Even though I’ve lived here most of my life, I only just discovered this spot a few years ago and it has become a favorite. Desolate, remote and unspoiled, I am grateful that it has been preserved by a collaboration between The Nature Conservancy and the Five College Consortium, who use it as a teaching and research field site.
Next to the small carpark, there is a kiosk with information about the bog and an aerial map of the short trail. While only half a mile or so round trip, I find this site sacred, a church of Nature if you will, and walk it meditatively, shinrin-roku style, immersing myself in this ancient wilderness. I can easily spend a couple of hours there.
Entering the forest, there is a hush and one can feel there is something indescribably different about this place. Red maple, birch and beech trees line the path. Pine, spruce and hemlock overhang ferny glades.
A short way in there is another info board showing plants one might encounter and a sign-in box to let researchers track visitors. Once the boardwalk begins, because of the sensitive habitat, only two people are allowed per section.

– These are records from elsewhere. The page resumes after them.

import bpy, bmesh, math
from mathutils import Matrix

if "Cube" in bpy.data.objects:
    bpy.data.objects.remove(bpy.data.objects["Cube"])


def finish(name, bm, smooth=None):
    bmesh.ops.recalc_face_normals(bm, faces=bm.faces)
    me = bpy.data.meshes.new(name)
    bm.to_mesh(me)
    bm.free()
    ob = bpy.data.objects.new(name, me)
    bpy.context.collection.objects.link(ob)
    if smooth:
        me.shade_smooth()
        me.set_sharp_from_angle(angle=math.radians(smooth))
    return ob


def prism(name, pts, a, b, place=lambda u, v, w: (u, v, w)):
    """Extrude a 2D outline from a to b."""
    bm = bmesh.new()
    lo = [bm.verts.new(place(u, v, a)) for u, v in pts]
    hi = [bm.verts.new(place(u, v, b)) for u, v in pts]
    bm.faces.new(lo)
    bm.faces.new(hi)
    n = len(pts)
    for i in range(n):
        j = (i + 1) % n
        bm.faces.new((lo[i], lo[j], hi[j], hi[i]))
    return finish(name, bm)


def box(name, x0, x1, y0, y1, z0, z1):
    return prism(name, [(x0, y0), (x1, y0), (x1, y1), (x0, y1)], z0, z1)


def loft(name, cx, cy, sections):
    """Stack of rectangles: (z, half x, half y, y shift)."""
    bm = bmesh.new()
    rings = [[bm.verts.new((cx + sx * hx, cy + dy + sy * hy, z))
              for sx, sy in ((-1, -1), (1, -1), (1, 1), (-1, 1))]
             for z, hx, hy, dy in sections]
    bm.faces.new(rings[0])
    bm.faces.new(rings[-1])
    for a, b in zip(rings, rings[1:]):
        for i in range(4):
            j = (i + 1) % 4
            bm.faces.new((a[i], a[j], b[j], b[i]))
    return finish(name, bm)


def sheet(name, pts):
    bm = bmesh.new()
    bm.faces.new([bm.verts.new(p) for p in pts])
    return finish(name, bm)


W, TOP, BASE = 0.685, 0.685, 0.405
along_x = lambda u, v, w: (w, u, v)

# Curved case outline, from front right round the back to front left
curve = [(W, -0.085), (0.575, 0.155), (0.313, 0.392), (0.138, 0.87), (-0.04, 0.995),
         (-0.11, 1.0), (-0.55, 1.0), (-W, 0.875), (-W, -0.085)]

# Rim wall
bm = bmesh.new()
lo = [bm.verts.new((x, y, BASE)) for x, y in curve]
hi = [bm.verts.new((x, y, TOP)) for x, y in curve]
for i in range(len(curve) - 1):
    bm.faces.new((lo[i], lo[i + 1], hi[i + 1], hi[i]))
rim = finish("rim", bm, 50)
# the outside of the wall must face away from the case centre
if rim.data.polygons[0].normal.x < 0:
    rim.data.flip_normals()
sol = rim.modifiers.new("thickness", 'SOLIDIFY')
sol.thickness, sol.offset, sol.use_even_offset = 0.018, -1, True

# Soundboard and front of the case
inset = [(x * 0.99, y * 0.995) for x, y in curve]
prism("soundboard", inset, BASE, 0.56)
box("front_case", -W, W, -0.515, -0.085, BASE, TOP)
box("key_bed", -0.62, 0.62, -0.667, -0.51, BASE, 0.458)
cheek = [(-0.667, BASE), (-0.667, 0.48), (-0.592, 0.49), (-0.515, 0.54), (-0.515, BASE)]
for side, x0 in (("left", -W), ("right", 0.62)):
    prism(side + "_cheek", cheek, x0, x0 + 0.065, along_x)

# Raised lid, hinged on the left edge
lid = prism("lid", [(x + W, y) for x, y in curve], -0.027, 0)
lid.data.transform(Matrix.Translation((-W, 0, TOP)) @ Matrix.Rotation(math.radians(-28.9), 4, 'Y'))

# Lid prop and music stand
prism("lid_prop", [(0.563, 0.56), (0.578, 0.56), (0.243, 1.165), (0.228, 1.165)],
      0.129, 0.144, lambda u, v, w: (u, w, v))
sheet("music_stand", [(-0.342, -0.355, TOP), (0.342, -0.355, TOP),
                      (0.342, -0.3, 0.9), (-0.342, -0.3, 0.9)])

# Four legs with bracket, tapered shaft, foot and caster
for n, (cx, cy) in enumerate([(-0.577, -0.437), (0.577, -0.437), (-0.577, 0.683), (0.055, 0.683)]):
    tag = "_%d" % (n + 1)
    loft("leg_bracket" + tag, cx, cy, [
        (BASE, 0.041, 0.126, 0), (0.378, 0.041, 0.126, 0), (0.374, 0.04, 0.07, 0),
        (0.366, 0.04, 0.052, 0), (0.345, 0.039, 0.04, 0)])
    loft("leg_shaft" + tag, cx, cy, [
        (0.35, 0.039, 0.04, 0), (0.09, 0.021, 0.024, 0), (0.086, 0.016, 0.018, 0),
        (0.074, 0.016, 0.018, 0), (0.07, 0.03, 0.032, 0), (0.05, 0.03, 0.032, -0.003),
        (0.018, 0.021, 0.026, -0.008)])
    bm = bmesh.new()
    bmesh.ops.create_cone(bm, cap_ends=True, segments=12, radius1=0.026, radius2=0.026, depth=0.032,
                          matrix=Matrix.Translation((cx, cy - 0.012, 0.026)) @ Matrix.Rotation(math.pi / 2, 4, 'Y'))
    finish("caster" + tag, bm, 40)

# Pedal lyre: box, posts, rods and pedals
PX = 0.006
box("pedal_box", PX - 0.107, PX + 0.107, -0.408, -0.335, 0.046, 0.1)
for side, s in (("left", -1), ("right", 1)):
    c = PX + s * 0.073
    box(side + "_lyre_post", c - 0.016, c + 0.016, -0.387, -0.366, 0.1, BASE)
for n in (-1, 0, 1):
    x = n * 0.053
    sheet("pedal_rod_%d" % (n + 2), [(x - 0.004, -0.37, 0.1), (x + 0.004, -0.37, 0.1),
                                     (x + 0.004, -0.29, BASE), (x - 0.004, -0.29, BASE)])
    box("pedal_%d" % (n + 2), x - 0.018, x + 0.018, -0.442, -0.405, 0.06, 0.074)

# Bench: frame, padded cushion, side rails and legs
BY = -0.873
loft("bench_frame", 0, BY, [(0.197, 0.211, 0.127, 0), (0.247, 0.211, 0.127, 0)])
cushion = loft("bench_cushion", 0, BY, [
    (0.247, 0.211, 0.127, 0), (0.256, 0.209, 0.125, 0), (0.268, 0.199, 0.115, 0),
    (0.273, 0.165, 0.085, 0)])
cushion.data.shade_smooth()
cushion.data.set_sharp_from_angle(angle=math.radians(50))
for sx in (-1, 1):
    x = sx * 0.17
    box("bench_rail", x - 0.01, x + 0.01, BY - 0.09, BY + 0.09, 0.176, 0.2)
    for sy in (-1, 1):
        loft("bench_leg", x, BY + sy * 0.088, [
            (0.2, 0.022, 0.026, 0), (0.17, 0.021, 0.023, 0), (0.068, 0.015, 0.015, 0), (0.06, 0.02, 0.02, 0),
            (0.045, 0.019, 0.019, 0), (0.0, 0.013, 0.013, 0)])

The day I visited I had the place to myself, seeing only birds (migrating White-throated Sparrows, resident Chickadees, Juncos, Blue Jays and Ravens, which flew overhead calling out their distinctive ‘cronk’), as well as insects and plants.
Bog rosemary, laurel, cranberry and winterberry thrive here. Out on the bog, the plants become stunted. Being at high altitude, the wind nearly always blows, making it quite frigid during the cool seasons and arctic conditions in winter.
While I took hundreds of photos, I had to limit myself to these few. I hope you enjoyed this walk as much as I did!